However, the Nuvi's interface is starting to show its age. Upon closer inspection, the large cartoony icons display visible pixelation around their edges and text looks a bit blurry--particularly when compared to the glossy, high-resolution displays on the latest-generation TomTom devices. Odds are that you won't notice either of these issues when viewing the Nuvi by itself at highway speeds, but they bear mentioning. In the Garmin's defense, its matte-finish screen is more resistant to glare and the colorful goldenrod-and-gray maps with purple path overlay are extremely easy to see.
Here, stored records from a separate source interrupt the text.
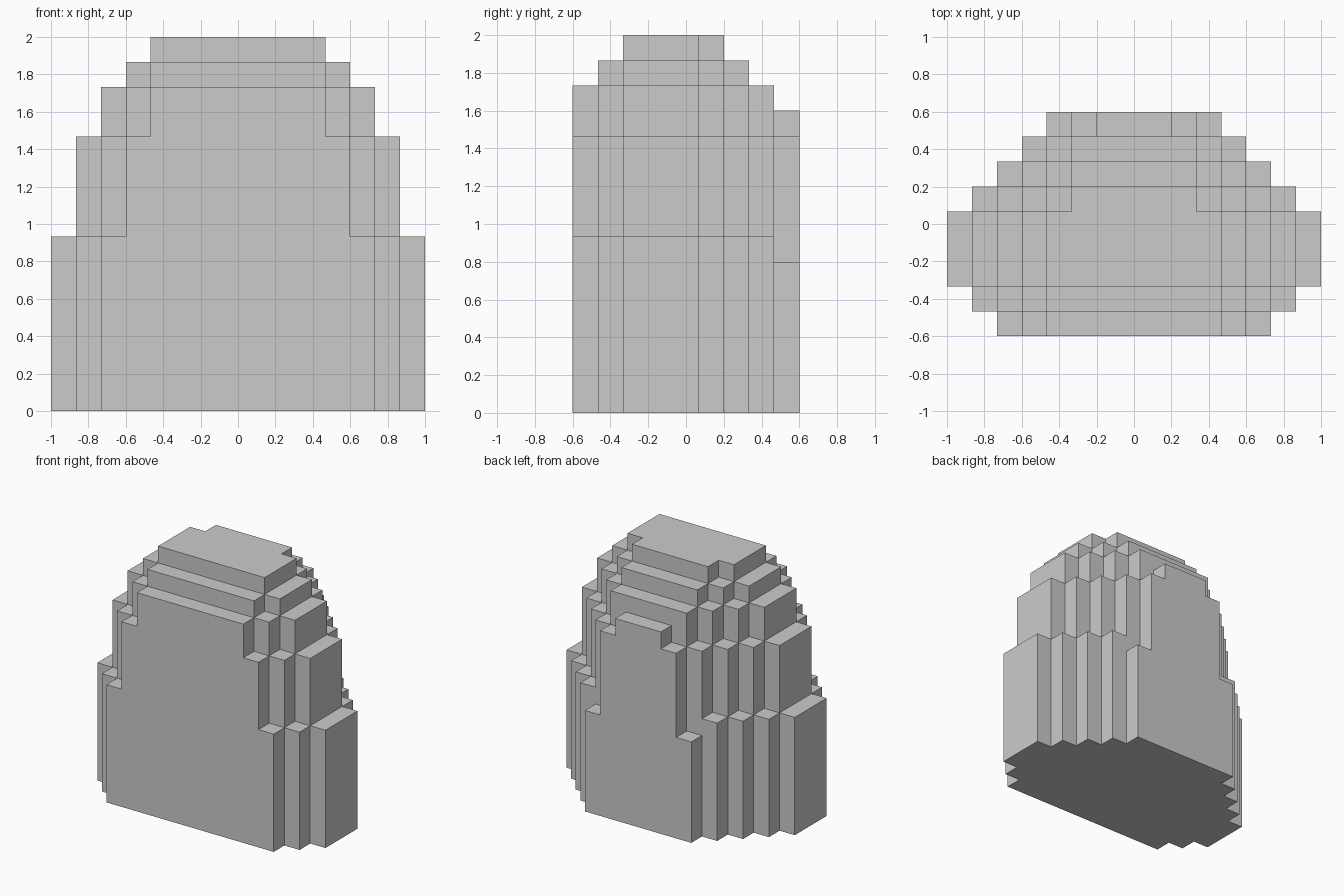
import bpy
import bmesh
from mathutils import Vector

if "Cube" in bpy.data.objects:
    bpy.data.objects.remove(bpy.data.objects["Cube"])

U = 2 / 15  # block size

# Each tier: (top height in blocks, half-reach in blocks of every row, front to back; -1 = empty)
TIERS = [
    (6, (5, 6, 7, 7, 7, 6, 5, 4, 3)),
    (7, (5, 6, 7, 7, 7, 6, 5, 4, 2)),
    (11, (4, 5, 6, 6, 6, 5, 4, 3, 2)),
    (12, (3, 4, 5, 5, 5, 4, 3, 2, 1)),
    (13, (3, 4, 5, 5, 5, 4, 3, 2, -1)),
    (14, (-1, 3, 4, 4, 4, 3, 2, -1, -1)),
    (15, (-1, -1, 3, 3, 3, 2, -1, -1, -1)),
]

# Fill the stepped boulder with blocks
cells = set()
z0 = 0
for top, rows in TIERS:
    for z in range(z0, top):
        for j, reach in enumerate(rows):
            for x in range(-reach, reach + 1):
                cells.add((x, j - 4, z))
    z0 = top

# Keep only the exposed block sides
bm = bmesh.new()
for cell in cells:
    centre = Vector(cell) + Vector((0, 0, 0.5))
    for axis in range(3):
        for sign in (-1, 1):
            n = Vector((0, 0, 0))
            n[axis] = sign
            if tuple(int(c + d) for c, d in zip(cell, n)) in cells:
                continue
            a = Vector((0, 0, 0))
            a[(axis + 1) % 3] = 0.5
            b = n.cross(a)
            mid = centre + n * 0.5
            corners = (mid - a - b, mid + a - b, mid + a + b, mid - a + b)
            bm.faces.new([bm.verts.new(p * U) for p in corners])

# Weld and merge coplanar sides into large flat faces
bmesh.ops.remove_doubles(bm, verts=bm.verts, dist=0.001)
bmesh.ops.dissolve_limit(bm, angle_limit=0.01, verts=bm.verts, edges=bm.edges)
bmesh.ops.recalc_face_normals(bm, faces=bm.faces)

mesh = bpy.data.meshes.new("stepped_boulder")
bm.to_mesh(mesh)
bm.free()
bpy.context.collection.objects.link(bpy.data.objects.new("stepped_boulder", mesh))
Without the assistance of cell towers or Wi-Fi access points, the Nuvi takes a bit longer to locate itself on the globe than a mobile phone does on its first boot. However, once it has locked into its position, subsequent GPS lock times are nearly instantaneous and always spot-on. Despite its longer initial lock time, the PND continues to excel over smartphones where overall GPS precision accuracy is concerned. I was surprised to see that the Nuvi 50 was able to lock onto its position within half a city block from a cold start while indoors. Our A-GPS-equipped and cell-tower-assisted smartphone was only able to get within two or three blocks without the aid of Wi-Fi. When used outdoors as it was designed to be, the Nuvi 50 was pinpoint-accurate even within the confines of the San Francisco Financial District's urban canyons. Even through tunnels and across the 4.5-mile covered San Francisco-Oakland Bay Bridge, the Nuvi was pretty much unflappable where positioning was concerned.
Our Nuvi 50 came preloaded with maps and Points of Interest (POIs) for the lower 49 United States. It also features a database of safety camera proximity points and can sound a chime upon approaching one of these red-light or speed cameras. If the chime is annoying to you, it can always be disabled in a menu.
We did all of our testing in the San Francisco Bay Area, so your mileage may vary on the accuracy of the Nuvi 50's routing. Path finding for short routes within the city limits was reasonably (but not blazing) fast, averaging about 3 to 5 seconds for trips within the city limits and about 10 to 15 seconds for trips of about 50 miles.
Thankfully, the Nuvi got us where it said it would every time. However, like most PNDs I've tested, the Nuvi's database of local businesses was missing many smaller restaurants and privately owned establishments (including a few establishments that I've frequented for at least three years). Connected navigation devices bypass the limitations by augmenting their internal databases with Google or Yelp search, but at this price point such functionality is simply not available. That said, the Nuvi's database is preloaded with millions of destinations, and users can add up to 1,000 favorites and custom POIs if necessary.
At an MSRP of $139.99, the Nuvi 50 is an example of the downward march of PND pricing. Five years ago, a 3.5-inch GPS device cost more than twice as much as this 5-inch, well-featured navigator. Every navigator in Garmin's line includes one free map update out of the box, so your new Nuvi will have the newest maps for your first trip. However, those who want to make sure that they always have the newest available map data for the duration of the device's life can step up to the Nuvi 50LM for $179.99, which adds Lifetime Map updates.